Court questions constitutionality of punishing conscientious objectors
Published : 2013-01-17 09:59
Updated : 2013-01-17 09:59
A Seoul court has brought the law that punishes conscientious objectors before the Constitutional Court, according to court officials Thursday.
It is the eighth time a local court has challenged the article of the military service law that punishes people who refuse to serve compulsory military service due to their political or religious beliefs.
All able-bodied men have been required to serve about two years in the military or other public sectors since the end of the 1950-53 Korean War.
Under the law, conscientious objectors who refuse to serve without probable cause face up to three years in prison if convicted.
Judge Kang Young-hoon of the Seoul Northern District Court filed the case with the Constitutional Court after a 24-year-old man, who was indicted for violating the law, asked for the petition, claiming it is unconstitutional to punish people for refusing to serve.

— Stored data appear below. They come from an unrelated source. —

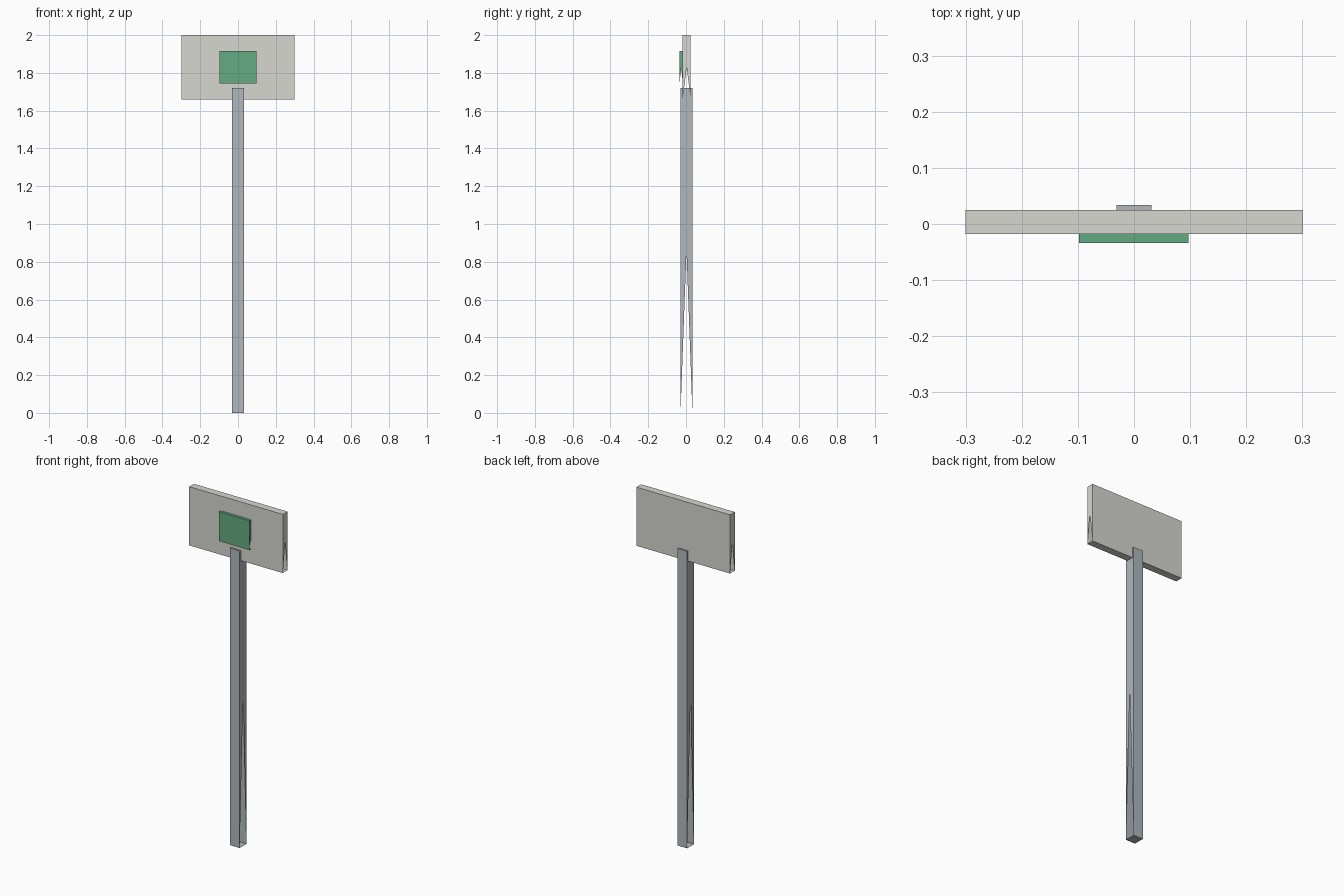
import bpy
import bmesh

if "Cube" in bpy.data.objects:
    bpy.data.objects.remove(bpy.data.objects["Cube"])


def material(name, rgb):
    m = bpy.data.materials.new(name)
    m.diffuse_color = (*rgb, 1)
    m.use_nodes = True
    m.node_tree.nodes["Principled BSDF"].inputs["Base Color"].default_value = m.diffuse_color
    return m


def panel_box(name, xs, ys, zs, mat):
    """Box whose two x ends are notched: the lower triangle of each end is open."""
    bm = bmesh.new()
    v = {(i, j, k): bm.verts.new((xs[i], ys[j], zs[k]))
         for i in (0, 1) for j in (0, 1) for k in (0, 1)}
    # front, back, bottom, top
    for j in (0, 1):
        f = [v[0, j, 0], v[1, j, 0], v[1, j, 1], v[0, j, 1]]
        bm.faces.new(f if j == 0 else f[::-1])
    for k in (0, 1):
        f = [v[0, 0, k], v[1, 0, k], v[1, 1, k], v[0, 1, k]]
        bm.faces.new(f if k == 1 else f[::-1])
    # notched ends, with the notch apex at the middle of the end
    for i in (0, 1):
        apex = bm.verts.new((xs[i], sum(ys) / 2, sum(zs) / 2))
        f = [v[i, 0, 0], apex, v[i, 1, 0], v[i, 1, 1], v[i, 0, 1]]
        bm.faces.new(f if i == 1 else f[::-1])
    me = bpy.data.meshes.new(name)
    bm.to_mesh(me)
    bm.free()
    me.materials.append(mat)
    ob = bpy.data.objects.new(name, me)
    bpy.context.collection.objects.link(ob)
    return ob


steel = material("steel_grey", (0.44, 0.48, 0.51))
board = material("board_grey", (0.68, 0.68, 0.64))
green = material("green", (0.13, 0.41, 0.22))

# Upright post
panel_box("post", (-0.031, 0.031), (-0.029, 0.034), (0, 1.72), steel)
# Sign board at the top
panel_box("sign_board", (-0.3, 0.3), (-0.018, 0.025), (1.66, 2.0), board)
# Raised green plate on the front of the board
panel_box("green_plate", (-0.098, 0.097), (-0.034, -0.017), (1.745, 1.915), green)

The Constitutional Court previously twice ruled in 2004 and 2011 that the article is constitutional, saying that the punishment did not severely violate the constitutional freedom of religion and conscience given that South Korea is technically in state of war with North Korea.
The judge said in the petition that the article violates the freedom of conscience and human rights as stipulated by the Constitution.

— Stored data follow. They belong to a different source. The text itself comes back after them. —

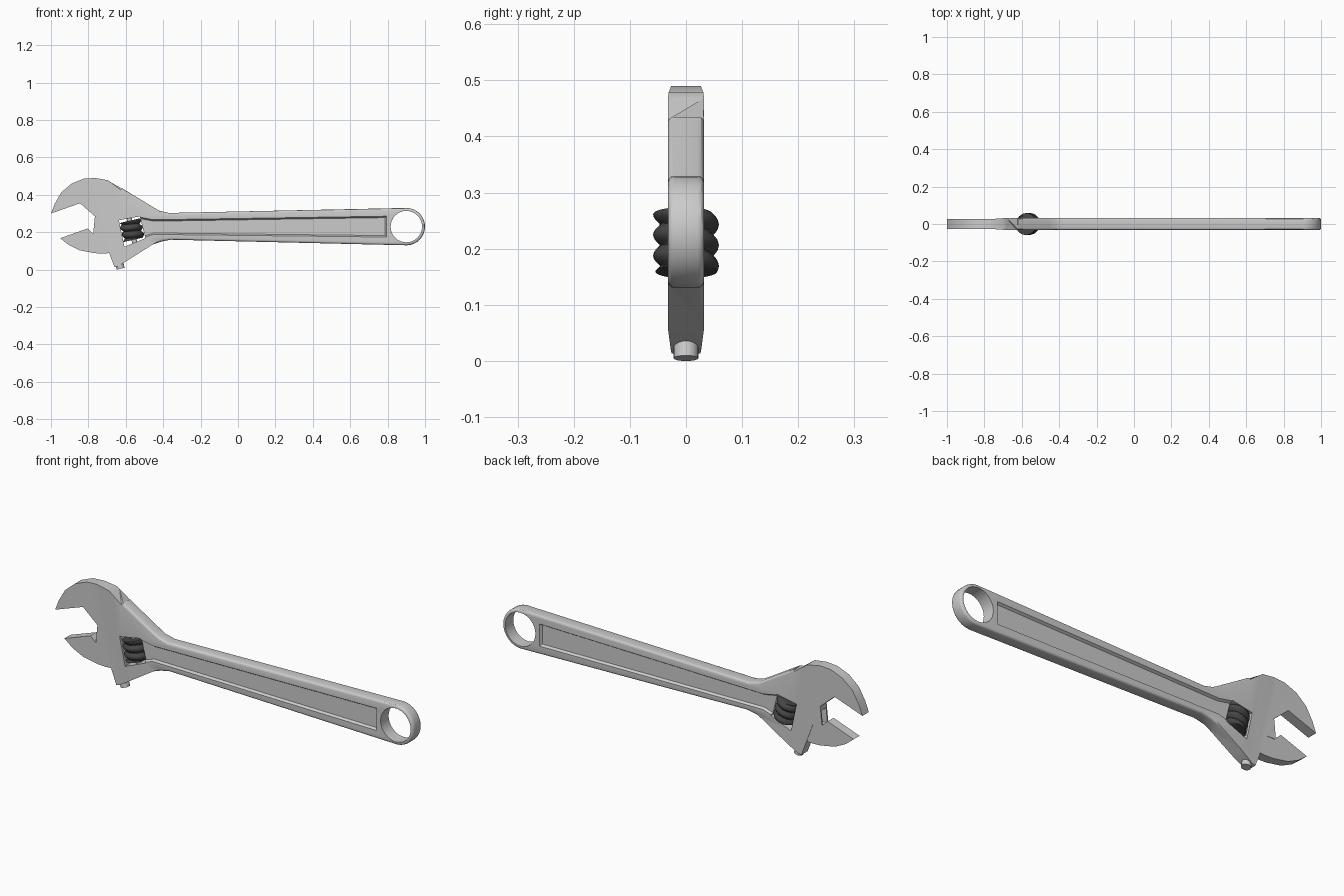
import bpy, bmesh, math
from mathutils import Vector, Matrix

if "Cube" in bpy.data.objects:
    bpy.data.objects.remove(bpy.data.objects["Cube"])


def add_object(name, bm):
    bmesh.ops.recalc_face_normals(bm, faces=bm.faces)
    mesh = bpy.data.meshes.new(name)
    bm.to_mesh(mesh)
    bm.free()
    ob = bpy.data.objects.new(name, mesh)
    bpy.context.collection.objects.link(ob)
    return ob


def prism(pts, y0, y1):
    """Extrude an x-z outline from y0 to y1."""
    bm = bmesh.new()
    face = bm.faces.new([bm.verts.new((x, y0, z)) for x, z in pts])
    out = bmesh.ops.extrude_face_region(bm, geom=[face])
    for v in out["geom"]:
        if isinstance(v, bmesh.types.BMVert):
            v.co.y = y1
    bmesh.ops.recalc_face_normals(bm, faces=bm.faces)
    return bm


def rod(radius, length, centre, lean, sides=24):
    bm = bmesh.new()
    bmesh.ops.create_cone(bm, cap_ends=True, segments=sides, radius1=radius,
                          radius2=radius, depth=length)
    bm.transform(Matrix.Translation(centre) @ Matrix.Rotation(lean, 4, 'Y'))
    return bm


def smooth(ob, angle=30):
    bpy.ops.object.select_all(action='DESELECT')
    bpy.context.view_layer.objects.active = ob
    ob.select_set(True)
    bpy.ops.object.shade_smooth_by_angle(angle=math.radians(angle))


def cut(ob, bm):
    cutter = add_object("cutter", bm)
    cutter.hide_render = True
    mod = ob.modifiers.new("cut", 'BOOLEAN')
    mod.operation, mod.solver, mod.object = 'DIFFERENCE', 'EXACT', cutter
    bpy.context.view_layer.objects.active = ob
    bpy.ops.object.modifier_apply(modifier=mod.name)
    bpy.data.objects.remove(cutter)


HALF, THIN = 0.032, 0.0255
LEAN = math.radians(-13)

# Body: fixed jaw, handle and ring end in one outline
upper = [(-1.0, 0.30), (-0.98, 0.352), (-0.945, 0.413), (-0.89, 0.46), (-0.825, 0.486),
         (-0.765, 0.49), (-0.695, 0.478), (-0.62, 0.435), (-0.455, 0.335),
         (-0.42, 0.315), (-0.37, 0.303)]
ring = [(0.9 + 0.1 * math.cos(a), 0.23 + 0.1 * math.sin(a))
        for a in (math.radians(88 - 11 * i) for i in range(17))]
lower = [(-0.36, 0.16), (-0.41, 0.15), (-0.455, 0.135), (-0.64, 0.018), (-0.66, 0.013),
         (-0.725, 0.185), (-0.775, 0.185), (-0.765, 0.285), (-0.845, 0.355)]
bm = prism(upper + ring + lower, -HALF, HALF)

# Rounded rim along the handle
rim = [e for e in bm.edges if abs(e.verts[0].co.y - e.verts[1].co.y) < 1e-5
       and all(v.co.x > -0.63 and not (v.co.x < -0.63) for v in e.verts)]
bmesh.ops.bevel(bm, geom=rim, offset=0.011, segments=3, profile=0.5, affect='EDGES')

# Thin the jaw end along a slanted transition
U0, U1 = -0.655, -0.565
for u in (U0, U1):
    bmesh.ops.bisect_plane(bm, geom=bm.verts[:] + bm.edges[:] + bm.faces[:],
                           plane_co=(u, 0, 0), plane_no=(1, 0, 0.25), dist=1e-5)
for v in bm.verts:
    t = (v.co.x + 0.25 * v.co.z - U0) / (U1 - U0)
    t = min(1, max(0, t))
    v.co.y *= (THIN + (HALF - THIN) * t) / HALF
body = add_object("wrench_body", bm)

# Hanging hole
hole = [(0.9 + 0.084 * math.cos(i * math.tau / 32), 0.23 + 0.084 * math.sin(i * math.tau / 32))
        for i in range(32)]
cut(body, prism(hole, -0.1, 0.1))

# Recessed panel on both faces, with sloping walls
panel = [(-0.54, 0.285), (-0.45, 0.268), (0.795, 0.287), (0.795, 0.173),
         (-0.45, 0.187), (-0.52, 0.165)]
for side in (-1, 1):
    bm = prism(panel, side * 0.034, side * 0.020)
    for v in bm.verts:
        if abs(v.co.y) < 0.03:
            v.co.z += 0.009 if v.co.z < 0.23 else -0.009
            v.co.x -= 0.009 if v.co.x > 0 else 0
    cut(body, bm)

# Window for the adjusting screw and channel for the sliding jaw
cut(body, prism([(-0.637, 0.264), (-0.525, 0.285), (-0.495, 0.168), (-0.607, 0.122)], -0.1, 0.1))
cut(body, prism([(-0.80, 0.265), (-0.60, 0.25), (-0.59, 0.16), (-0.68, 0.12), (-0.80, 0.15)],
                -0.018, 0.018))
smooth(body)

# Sliding jaw
bm = prism([(-0.95, 0.168), (-0.805, 0.22), (-0.77, 0.188), (-0.70, 0.188), (-0.665, 0.09),
            (-0.72, 0.086), (-0.765, 0.088), (-0.845, 0.103), (-0.905, 0.132)], -0.0235, 0.0235)
smooth(add_object("sliding_jaw", bm))

# Slide rod whose end shows under the head
bm = rod(0.022, 0.18, (-0.648, 0, 0.0925), LEAN)
smooth(add_object("slide_rod", bm))

# Adjusting screw: a threaded surface around a leaning axis
N, M, LENGTH, PITCH = 32, 40, 0.104, 0.038
bm = bmesh.new()
rows = []
for j in range(M + 1):
    h = LENGTH * (j / M - 0.5)
    row = []
    for i in range(N):
        a = i * math.tau / N
        r = 0.044 + 0.0145 * abs(math.sin(math.pi * h / PITCH + a / 2 + 1.2)) ** 0.8
        row.append(bm.verts.new((r * math.cos(a), r * math.sin(a), h)))
    rows.append(row)
for lo, hi in zip(rows, rows[1:]):
    for i in range(N):
        k = (i + 1) % N
        bm.faces.new((lo[i], lo[k], hi[k], hi[i]))
bm.faces.new(rows[0])
bm.faces.new(rows[-1])
bm.transform(Matrix.Translation((-0.567, 0, 0.211)) @ Matrix.Rotation(LEAN, 4, 'Y'))
screw = add_object("adjusting_screw", bm)
smooth(screw, 50)
dark = bpy.data.materials.new("dark_steel")
dark.diffuse_color = (0.06, 0.06, 0.06, 1)
dark.use_nodes = True
dark.node_tree.nodes["Principled BSDF"].inputs["Base Color"].default_value = dark.diffuse_color
screw.data.materials.append(dark)

# Pin carrying the screw
bm = rod(0.014, 0.19, (-0.567, 0, 0.211), LEAN, 16)
smooth(add_object("screw_pin", bm))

The issue has long been debated as some argue that the punishment violates the international human rights law that guarantees freedom of thought, conscience and religion. Some others, however, say that introducing an alternative service would jeopardize national security and undermine social equality and cohesion.
An estimated 17,000 conscientious objectors have been imprisoned over the past 60 years, according to a recent study. As of the end of October of last year, 119 conscientious objectors, mostly Jehovah's Witnesses, are undergoing trials and 743 are in prison. (Yonhap)